I had this week’s article written and ready for publishing two weeks before my deadline but a lot has happened since then so I decided to write an entirely different article, one that would be more fitting. I also dusted off my trusty Mamiya C330 so I could capture the sense of this piece on film.
This week, I’ve only just realized that I am in fact no longer in my 20s. It’s been a month after my birthday yet this realization still hit me hard. Now that I’m 30, I’ve become painfully aware of my own mortality. And because I haven’t done even half of the things I’ve always wanted to do in my life, I am in full panic mode.
I am now very convinced that I am someone who still has not made her mark in the world and that the time I have left isn’t enough make any significant changes to rectify this. I feel that I am slowly becoming invisible and I feel that my complete disappearance from this world is inevitable; I feel that when I die, nobody will remember me because I haven’t really done anything that changed lives or even just inspired many.
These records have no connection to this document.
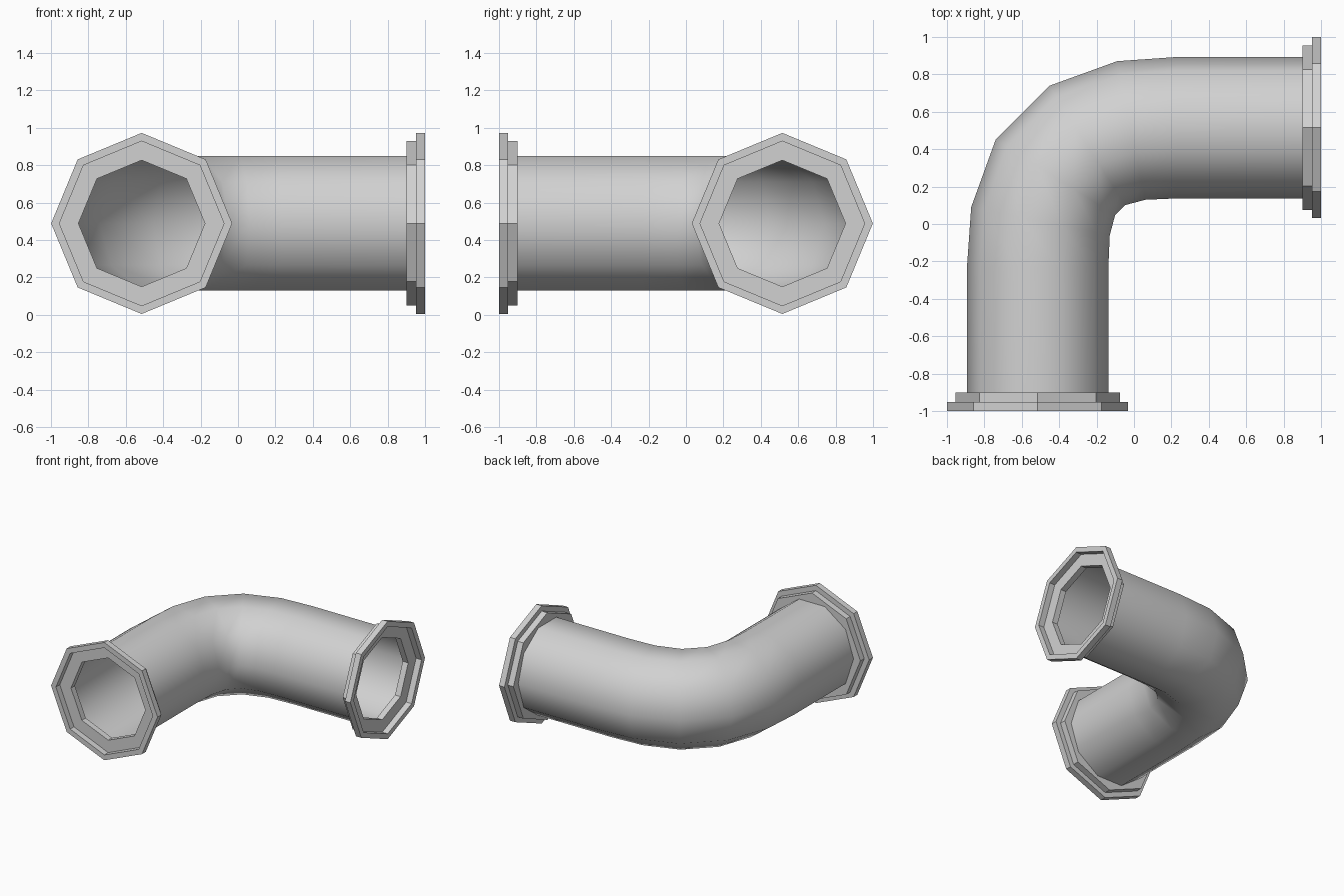
import bpy
import bmesh
from math import sin, cos, pi, radians
from mathutils import Vector

default = bpy.data.objects.get("Cube")
if default:
    bpy.data.objects.remove(default, do_unlink=True)

AXIS_Z = 0.489    # height of the pipe centreline
OFFSET = 0.515    # sideways distance of each leg from the middle

grey = bpy.data.materials.new("pipe grey")
grey.use_nodes = True
colour = (0.64, 0.64, 0.64, 1)
grey.diffuse_color = colour
grey.node_tree.nodes["Principled BSDF"].inputs["Base Color"].default_value = colour


def loft(name, stations, sides, closed=False, smooth=False):
    """Join polygon rings; a station is (centre x, centre y, turn, radius)."""
    bm = bmesh.new()
    rings = []
    for x, y, turn, radius in stations:
        across = Vector((cos(turn), -sin(turn), 0))
        centre = Vector((x, y, AXIS_Z))
        ring = []
        for i in range(sides):
            a = 2 * pi * i / sides
            ring.append(bm.verts.new(centre + radius * (cos(a) * across + sin(a) * Vector((0, 0, 1)))))
        rings.append(ring)
    pairs = list(zip(rings, rings[1:]))
    if closed:
        pairs.append((rings[-1], rings[0]))
    for a, b in pairs:
        for i in range(sides):
            j = (i + 1) % sides
            bm.faces.new((a[i], a[j], b[j], b[i]))
    bmesh.ops.recalc_face_normals(bm, faces=bm.faces)
    for f in bm.faces:
        f.smooth = smooth
    mesh = bpy.data.meshes.new(name)
    bm.to_mesh(mesh)
    bm.free()
    mesh.materials.append(grey)
    obj = bpy.data.objects.new(name, mesh)
    bpy.context.collection.objects.link(obj)
    return obj


def swap(station):
    """Reflect a station across the diagonal of the elbow."""
    x, y, turn, radius = station
    return (-y, -x, pi / 2 - turn, radius)


# Bent pipe: one half of the path, reflected for the other half
R = 0.378
half = [(-OFFSET, -0.9, 0, R), (-OFFSET, -0.23, 0, R),
        (-0.5, 0.015, radians(11.5), R), (-0.42, 0.25, radians(32.5), R)]
loft("bent_pipe", half + [swap(s) for s in reversed(half)], 10, smooth=True)

# Stepped octagonal flanges with a recessed mouth: (distance along leg, radius)
profile = [(-1, 0.484), (-1, 0.44), (-0.95, 0.44), (-0.95, 0.338),
           (-0.9, 0.338), (-0.9, 0.44), (-0.951, 0.44), (-0.951, 0.484)]
front = [(-OFFSET, y, 0, r) for y, r in profile]
loft("front_flange", front, 8, closed=True)
loft("left_flange", [swap(s) for s in front], 8, closed=True)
While I can’t tell if it’s much worse because I am living in a city of millions, where everywhere I look individuals are driven by ambition and the mad sense of achievement, where it’s so very easy to get lost or to lose yourself, I definitely feel more alone. It’s like I’m standing in the middle of a crowd, slowly vanishing while everybody else is only getting more visible.
I guess this is how it feels like when we come to terms with our own impermanence. When we’re young, we feel like we will live forever, we feel like we have all the time in the world to do everything we want to do. Then we hit that temporary devastating point when we realize that no, we will not live forever and that in fact we do not have all the time in the world.
In a way, getting to that point is a good thing. It must be, if only because it pushes us to stop procrastinating and start living our lives to the fullest; to work harder at our dreams and start doing the things that we really honestly want to do; and to never take anything for granted. So that even if we don’t do or get everything we want in life, we can at least get to do some of them and make our own little marks in this world.
I hope that’s what it does to me. I have already used up 30 years of my life and I don’t want to waste anymore. I have books to read, places to see, cultures to experience, and many more things to photograph. If I am lucky to have enough time to do even half of those things, then maybe I won’t disappear completely.
All photographs by Michelle Rae. She lives, breathes, and haunts in the City of Angeles.